In a recently published study, Pew Research found that as of 2015 45 million Americans have at least one tattoo; 40% of which are adults between the ages 26 to 40. 2012 was reported as the first year in which more women than men had “one or more tattoos” in the United States. It shouldn’t be a surprise that the Millennial and Gen X populations are the ones leading the movement in body empowerment. For many, the commitment to permanent, public displays of self-expression is about taking back control over their bodies. When tattoos are applied, covering the curves of backs, breasts, and necks women are reclaiming the parts of themselves that have become objects of public sexualization and censure.
As a whole, American perception of tattoos has taken a drastically positive turn in the past decade. While celebrities like Janis Joplin and tattoo pioneers Kat Von D brought the subject of female body art into the mainstream, the acceptance of body art didn’t really start to take off until much more recently. Reality TV programs, such as Ink Master, the Ink series (LA Ink, London Ink, Miami Ink, and NY Ink), Inked, and Tattoo Nightmares have helped break apart the taboos predicating tattoo culture. No longer is the tattoo parlor a dark and scary place open to the select few bikers and ex-cons. By bringing tattoo culture out of the shadows and into mainstream media, making the journey behind a person’s tattoo something exciting and informative, long gone are the viewpoints that tattoos should be reserved only for society’s most deviant and rebellious.
And yet women still experience a higher level of scrutiny and criticism than men for visible, non-conforming body art. Similar to legislation being put forth to regulate women’s reproductive choices, so too have politicians sought to limit body art and modification; to keep it hidden from public view. In 2013 a bill was put forth in Arkansas that sought to ban scarification and dermal implants. The language was vague and conservative lawmakers backing the bill had little evidence to back up their health scare claims. Opponents took particular offense with the definition of dermal implants as “insertion of an object under the skin of a lice human being for ornamentation or decoration.” They argued that the language would effectively ban certain tattoo practices as well as body piercings, which is extremely popular with women. Despite expert testimonies by health and medical professionals and tattoo and body modification artists disputing the claims put forth the bill (SB 387) passed the state Senate on a 26 to 4 vote in favor. The Governor signed it into law in April 2013, becoming Act 597.

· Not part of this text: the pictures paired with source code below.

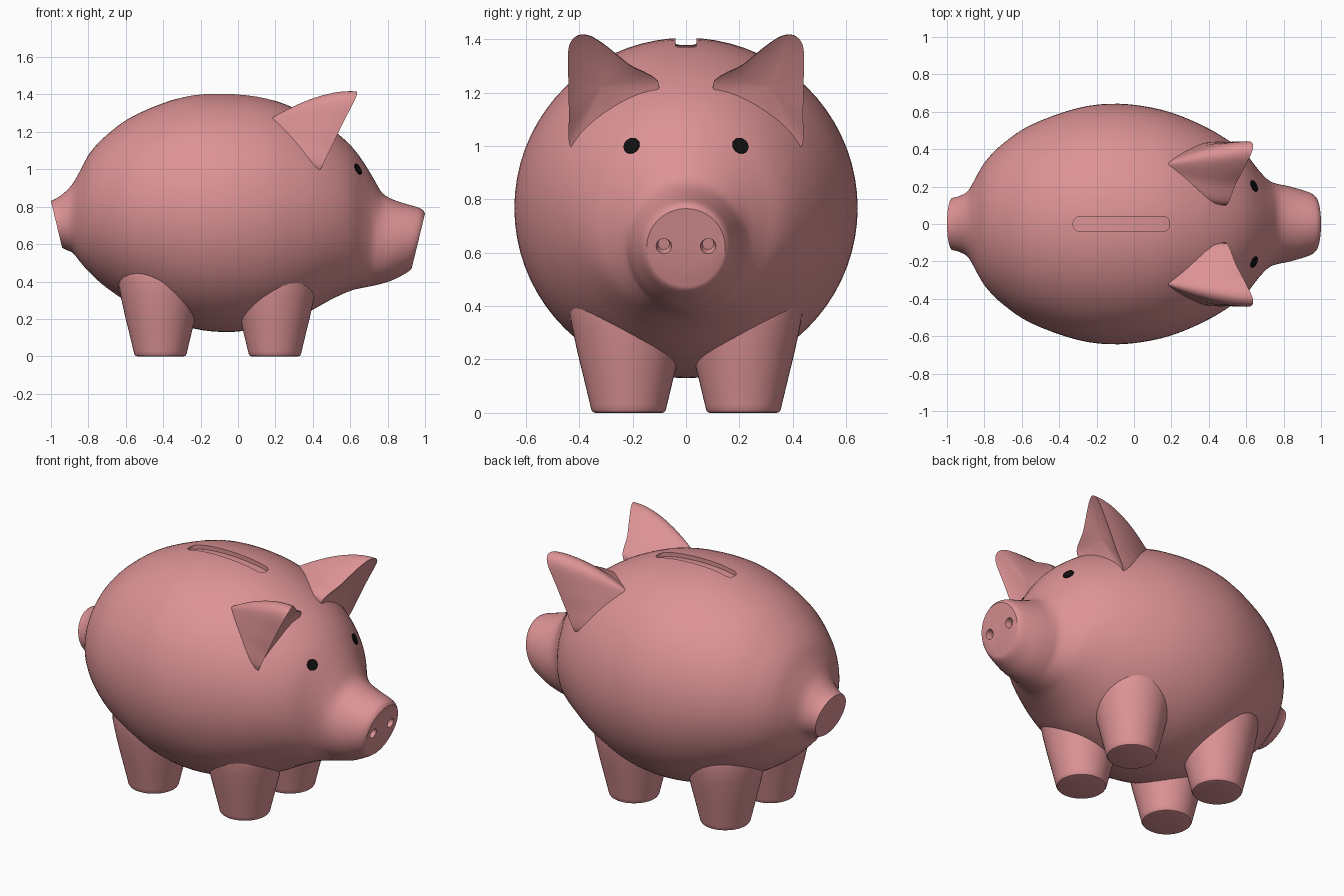
import bpy, bmesh, math
from mathutils import Vector, Matrix
from mathutils.bvhtree import BVHTree

if "Cube" in bpy.data.objects:
    bpy.data.objects.remove(bpy.data.objects["Cube"])


def material(name, rgb):
    m = bpy.data.materials.new(name)
    m.diffuse_color = (*rgb, 1)
    m.use_nodes = True
    m.node_tree.nodes["Principled BSDF"].inputs["Base Color"].default_value = m.diffuse_color
    return m


PINK = material("pink", (0.72, 0.29, 0.30))
BLACK = material("black", (0.005, 0.005, 0.005))


def finish(name, bm, mat, angle=35):
    bmesh.ops.recalc_face_normals(bm, faces=bm.faces)
    me = bpy.data.meshes.new(name)
    bm.to_mesh(me)
    bm.free()
    me.materials.append(mat)
    ob = bpy.data.objects.new(name, me)
    bpy.context.collection.objects.link(ob)
    smooth(ob, angle)
    return ob


def smooth(ob, angle=35):
    bpy.ops.object.select_all(action='DESELECT')
    ob.select_set(True)
    bpy.context.view_layer.objects.active = ob
    bpy.ops.object.shade_smooth_by_angle(angle=math.radians(angle))


def loft(rings):
    """Skin closed rings of equal length and cap both ends."""
    bm = bmesh.new()
    vs = [[bm.verts.new(p) for p in r] for r in rings]
    n = len(vs[0])
    for a, b in zip(vs, vs[1:]):
        for i in range(n):
            j = (i + 1) % n
            bm.faces.new((a[i], a[j], b[j], b[i]))
    bm.faces.new(vs[0])
    bm.faces.new(vs[-1])
    return bm


def spline(pts, steps, closed=False):
    """Catmull-Rom through points of any dimension."""
    n, out = len(pts), []
    get = (lambda i: pts[i % n]) if closed else (lambda i: pts[max(0, min(n - 1, i))])
    for i in range(n if closed else n - 1):
        for k in range(steps):
            t = k / steps
            out.append([0.5 * (2 * b + (c - a) * t + (2 * a - 5 * b + 4 * c - d) * t * t
                               + (3 * b - a - 3 * c + d) * t ** 3)
                        for a, b, c, d in zip(get(i - 1), get(i), get(i + 1), get(i + 2))])
    return out if closed else out + [list(pts[-1])]


# Body with snout and tail: stations of (top x, top z, bottom x, bottom z, half width)
STATIONS = [
    (-1.0, .83, -.94, .58, .14), (-.95, .858, -.915, .568, .15), (-.89, .915, -.88, .55, .18),
    (-.84, 1.0, -.84, .50, .26), (-.79, 1.09, -.79, .445, .34), (-.7, 1.185, -.7, .365, .43),
    (-.55, 1.29, -.55, .27, .53), (-.3, 1.385, -.3, .165, .62), (-.08, 1.405, -.08, .13, .643),
    (.15, 1.38, .15, .155, .61), (.35, 1.305, .35, .225, .535), (.5, 1.215, .5, .305, .45),
    (.6, 1.13, .6, .35, .37), (.67, 1.04, .66, .365, .29), (.725, .95, .71, .375, .235),
    (.775, .87, .755, .385, .215), (.85, .83, .82, .405, .2), (.95, .80, .89, .44, .175),
    (.985, .785, .92, .46, .16), (1.0, .765, .93, .475, .147)]
SEG = 72
rings = []
for xt, zt, xb, zb, w in spline(STATIONS, 4):
    ring = []
    for i in range(SEG):
        a = math.tau * i / SEG
        c = math.cos(a) / 2
        ring.append(((xt + xb) / 2 + (xt - xb) * c, w * math.sin(a), (zt + zb) / 2 + (zt - zb) * c))
    rings.append(ring)
bm = loft(rings)
bmesh.ops.recalc_face_normals(bm, faces=bm.faces)
bvh = BVHTree.FromBMesh(bm)
body = finish("body", bm, PINK)


def carve(cutter):
    cutter.hide_render = True
    mod = body.modifiers.new("cut", 'BOOLEAN')
    mod.operation, mod.solver, mod.object = 'DIFFERENCE', 'EXACT', cutter
    bpy.context.view_layer.objects.active = body
    bpy.ops.object.modifier_apply(modifier=mod.name)
    bpy.data.objects.remove(cutter)


# Coin slot: rounded ends, floor follows the back
X0, X1, HALF, R = -.325, .19, .04, .035
rings = []
for k in range(41):
    u = (1 - math.cos(math.pi * k / 40)) / 2
    x = X0 + (X1 - X0) * u
    d = max(0, R - min(x - X0, X1 - x))
    w = HALF - R + math.sqrt(max(0, R * R - d * d))
    z = bvh.ray_cast(Vector((x, 0, 3)), Vector((0, 0, -1)))[0].z - .027
    rings.append([(x, -w, z), (x, w, z), (x, w, 1.6), (x, -w, 1.6)])
carve(finish("slot_cutter", loft(rings), PINK))

# Nostrils, sunk into the tilted snout disc
snout_normal = Vector((.29, 0, -.07)).normalized()
for s in (-1, 1):
    bm = bmesh.new()
    rot = snout_normal.to_track_quat('Z', 'Y').to_matrix().to_4x4()
    bmesh.ops.create_cone(bm, cap_ends=True, segments=12, radius1=.022, radius2=.036, depth=.07,
                          matrix=Matrix.Translation((.964, s * .083, .625)) @ rot)
    carve(finish("nostril_cutter", bm, PINK))
smooth(body)

# Legs: turned profile of (radius, height)
LEG = [(.125, 0), (.134, .003), (.14, .012), (.144, .03), (.168, .13), (.19, .22),
       (.212, .32), (.226, .4), (.226, .48), (.2, .58)]
for x, end in ((-.415, "back"), (.197, "front")):
    for s, side in ((-1, "right"), (1, "left")):
        rings = [[(x + r * math.cos(math.tau * i / 48), s * .215 + r * math.sin(math.tau * i / 48), z)
                  for i in range(48)] for r, z in LEG]
        finish(f"{end}_{side}_leg", loft(rings), PINK)

# Ears: pointed front outline shrinking in a bulge to the back point
OUTLINE = [(.49, .10, 1.22), (.545, .215, 1.305), (.592, .305, 1.378), (.622, .365, 1.413),
           (.637, .412, 1.41), (.622, .44, 1.365), (.565, .441, 1.255), (.505, .438, 1.13),
           (.435, .425, .99), (.45, .27, 1.05)]
FRONT = [(.07, .02), (.06, .4), (.035, .75), (.012, .93), (0, 1)]
BACK = [(k / 14, 1 - (k / 14) ** 2) for k in range(1, 14)]
C, B = Vector((.53, .32, 1.22)), Vector((.14, .31, 1.25))
for s, side in ((-1, "right"), (1, "left")):
    rings = []
    for t, k in FRONT + BACK:
        mid = C.lerp(B, t)
        ring = [mid + (Vector(p) - C) * k for p in spline(OUTLINE, 5, True)]
        rings.append([(p.x, s * p.y, p.z) for p in ring])
    finish(f"{side}_ear", loft(rings), PINK, 40)

# Eyes: thin discs lying on the face
for s, side in ((-1, "right"), (1, "left")):
    hit, normal, _, _ = bvh.ray_cast(Vector((2, s * .203, 1.0)), Vector((-1, 0, 0)))
    rot = normal.to_track_quat('Z', 'Y').to_matrix().to_4x4()
    bm = bmesh.new()
    bmesh.ops.create_cone(bm, cap_ends=True, segments=32, radius1=.032, radius2=.032, depth=.008,
                          matrix=Matrix.Translation(hit) @ rot)
    finish(f"{side}_eye", bm, BLACK)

The obsession with conservative lawmakers and public regarding the regulation of the female body and suppression of any type of self-expression that doesn’t fit with their narrowly constructed views of femininity. Thankfully, with the prevalence of tattoos in mainstream culture becoming more common and celebrated so too has there been an emergence of literature dedicated to the study of tattoo culture and the female body.
In her recently released book Covered in Ink: Tattoos, Women and the Politics of the Body, author and assistant professor of sociology Beverly Thompson takes an in depth look at the lives and experiences of heavily tattooed women. Thompson notes that similar to the way strangers reach out to touch a pregnant woman’s belly without asking permission so too do people feel the right to reach out and touch heavily tattooed women; often asking invasive, personal questions and feeling the need to provide commentary when none is requested.
Margot Mifflin’s reissued Bodies of Subversion: A Secret History of Women and Tattoo looks at the history of tattooing in the West from a female perspective. Dating back to the 19th century, Bodies of Subversion explores the intimacy and empowerment behind female body art starting with the first documented tattooed woman Olive Oatman through the 1920s fade and up to present day in which tattoos are used as “emblems of empowerment” by abortion rights activists, rape and cancer survivors, and . Her book provides vivid photographs of intricately detailed and beautiful body art. One image of a woman post-mastectomy who chose to have a tattoos embroidered across her chest instead of having reconstructive surgery is especially powerful.
At the root of this movement is the growing belief that true beauty and female empowerment comes from self-expression and the strength in being true to yourself, regardless of what others may think. For those contemplating taking that first step toward being inked or expanding their current canvass, all you have to do is look around you for inspiration.